* Instructions to follow *
All of the entries need to be printed again exactly; pictures are the only thing to omit.

* Task data *
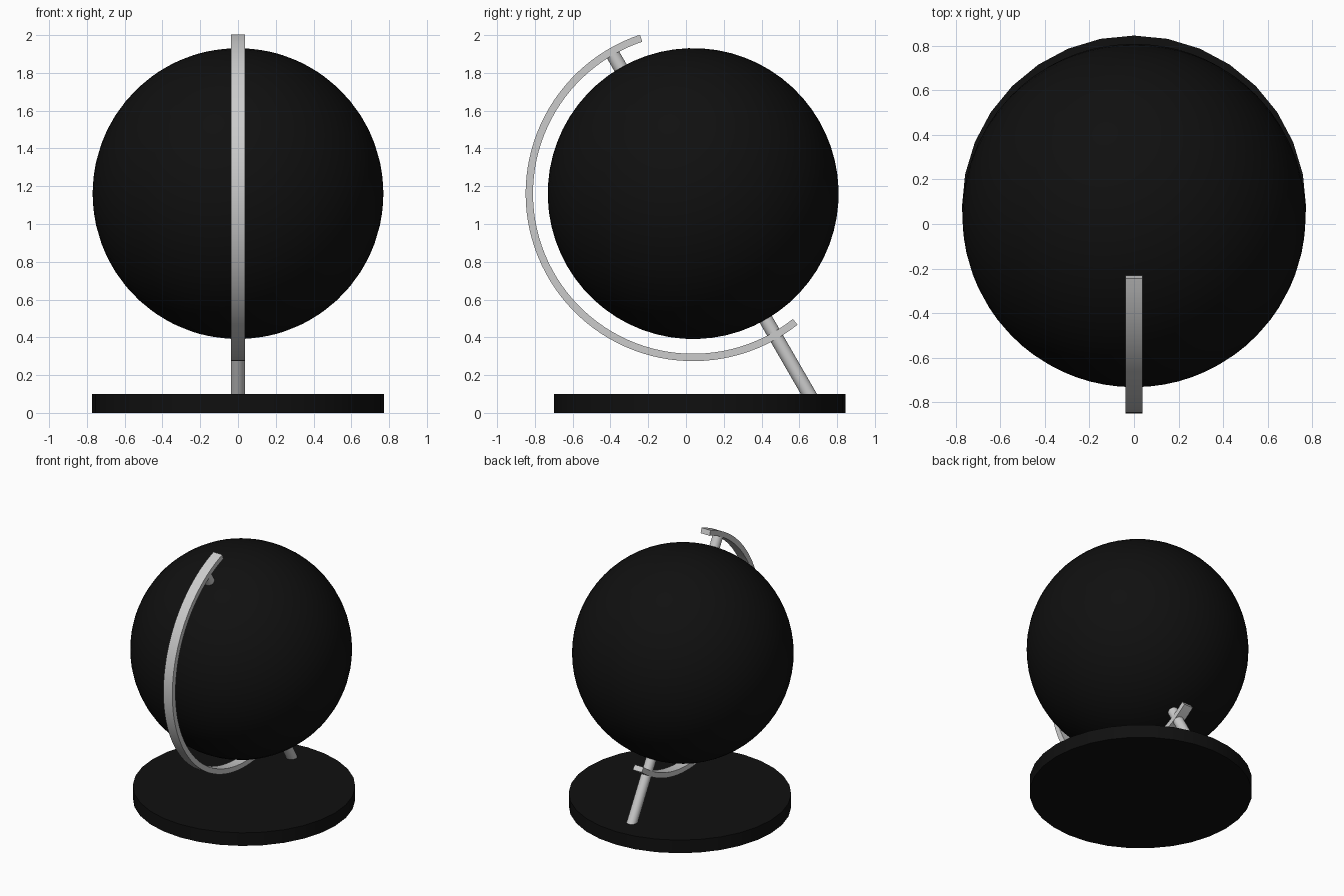
import bpy, bmesh, math
from mathutils import Vector

if "Cube" in bpy.data.objects:
    bpy.data.objects.remove(bpy.data.objects["Cube"])

CENTRE = Vector((0, 0.038, 1.161))
R = 0.77
TILT = math.radians(30)
AXIS = Vector((0, -math.sin(TILT), math.cos(TILT)))

black = bpy.data.materials.new("black")
black.diffuse_color = (0.005, 0.005, 0.005, 1)
black.use_nodes = True
black.node_tree.nodes["Principled BSDF"].inputs["Base Color"].default_value = black.diffuse_color


def finish(name, mat=None, angle=30):
    ob = bpy.context.object
    ob.name = name
    if mat:
        ob.data.materials.append(mat)
    bpy.ops.object.shade_smooth_by_angle(angle=math.radians(angle))
    return ob


# Round base
bpy.ops.mesh.primitive_cylinder_add(vertices=32, radius=0.772, depth=0.1,
                                    location=(0, 0.073, 0.05))
finish("base", black)

# Globe, tilted on its axis
bpy.ops.mesh.primitive_uv_sphere_add(segments=64, ring_count=32, radius=R,
                                     location=CENTRE, rotation=(TILT, 0, 0))
finish("globe", black)

# Axis rod from the upper arm through the globe into the base
top = CENTRE + AXIS * 0.862
bottom = CENTRE - AXIS * 1.25
bpy.ops.mesh.primitive_cylinder_add(vertices=32, radius=0.037,
                                    depth=(top - bottom).length,
                                    location=(top + bottom) / 2,
                                    rotation=(TILT, 0, 0))
finish("axis_rod")

# Curved arm: rectangular section swept 200 degrees around the globe
bm = bmesh.new()
section = [(-0.038, 0.848), (0.038, 0.848), (0.038, 0.887), (-0.038, 0.887)]
STEPS = 64
rings = []
for i in range(STEPS + 1):
    a = math.radians(108.5 + 200 * i / STEPS)
    rings.append([bm.verts.new(CENTRE + Vector((x, r * math.cos(a), r * math.sin(a))))
                  for x, r in section])
for p, q in zip(rings, rings[1:]):
    for k in range(4):
        n = (k + 1) % 4
        bm.faces.new((p[k], p[n], q[n], q[k]))
bm.faces.new(rings[0])
bm.faces.new(rings[-1])
bmesh.ops.recalc_face_normals(bm, faces=bm.faces)
mesh = bpy.data.meshes.new("curved_arm")
bm.to_mesh(mesh)
bm.free()
arm = bpy.data.objects.new("curved_arm", mesh)
bpy.context.collection.objects.link(arm)
bpy.ops.object.select_all(action='DESELECT')
arm.select_set(True)
bpy.context.view_layer.objects.active = arm
finish("curved_arm")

* Task solution *
import bpy, bmesh, math
from mathutils import Vector

if "Cube" in bpy.data.objects:
    bpy.data.objects.remove(bpy.data.objects["Cube"])

CENTRE = Vector((0, 0.038, 1.161))
R = 0.77
TILT = math.radians(30)
AXIS = Vector((0, -math.sin(TILT), math.cos(TILT)))

black = bpy.data.materials.new("black")
black.diffuse_color = (0.005, 0.005, 0.005, 1)
black.use_nodes = True
black.node_tree.nodes["Principled BSDF"].inputs["Base Color"].default_value = black.diffuse_color


def finish(name, mat=None, angle=30):
    ob = bpy.context.object
    ob.name = name
    if mat:
        ob.data.materials.append(mat)
    bpy.ops.object.shade_smooth_by_angle(angle=math.radians(angle))
    return ob


# Round base
bpy.ops.mesh.primitive_cylinder_add(vertices=32, radius=0.772, depth=0.1,
                                    location=(0, 0.073, 0.05))
finish("base", black)

# Globe, tilted on its axis
bpy.ops.mesh.primitive_uv_sphere_add(segments=64, ring_count=32, radius=R,
                                     location=CENTRE, rotation=(TILT, 0, 0))
finish("globe", black)

# Axis rod from the upper arm through the globe into the base
top = CENTRE + AXIS * 0.862
bottom = CENTRE - AXIS * 1.25
bpy.ops.mesh.primitive_cylinder_add(vertices=32, radius=0.037,
                                    depth=(top - bottom).length,
                                    location=(top + bottom) / 2,
                                    rotation=(TILT, 0, 0))
finish("axis_rod")

# Curved arm: rectangular section swept 200 degrees around the globe
bm = bmesh.new()
section = [(-0.038, 0.848), (0.038, 0.848), (0.038, 0.887), (-0.038, 0.887)]
STEPS = 64
rings = []
for i in range(STEPS + 1):
    a = math.radians(108.5 + 200 * i / STEPS)
    rings.append([bm.verts.new(CENTRE + Vector((x, r * math.cos(a), r * math.sin(a))))
                  for x, r in section])
for p, q in zip(rings, rings[1:]):
    for k in range(4):
        n = (k + 1) % 4
        bm.faces.new((p[k], p[n], q[n], q[k]))
bm.faces.new(rings[0])
bm.faces.new(rings[-1])
bmesh.ops.recalc_face_normals(bm, faces=bm.faces)
mesh = bpy.data.meshes.new("curved_arm")
bm.to_mesh(mesh)
bm.free()
arm = bpy.data.objects.new("curved_arm", mesh)
bpy.context.collection.objects.link(arm)
bpy.ops.object.select_all(action='DESELECT')
arm.select_set(True)
bpy.context.view_layer.objects.active = arm
finish("curved_arm")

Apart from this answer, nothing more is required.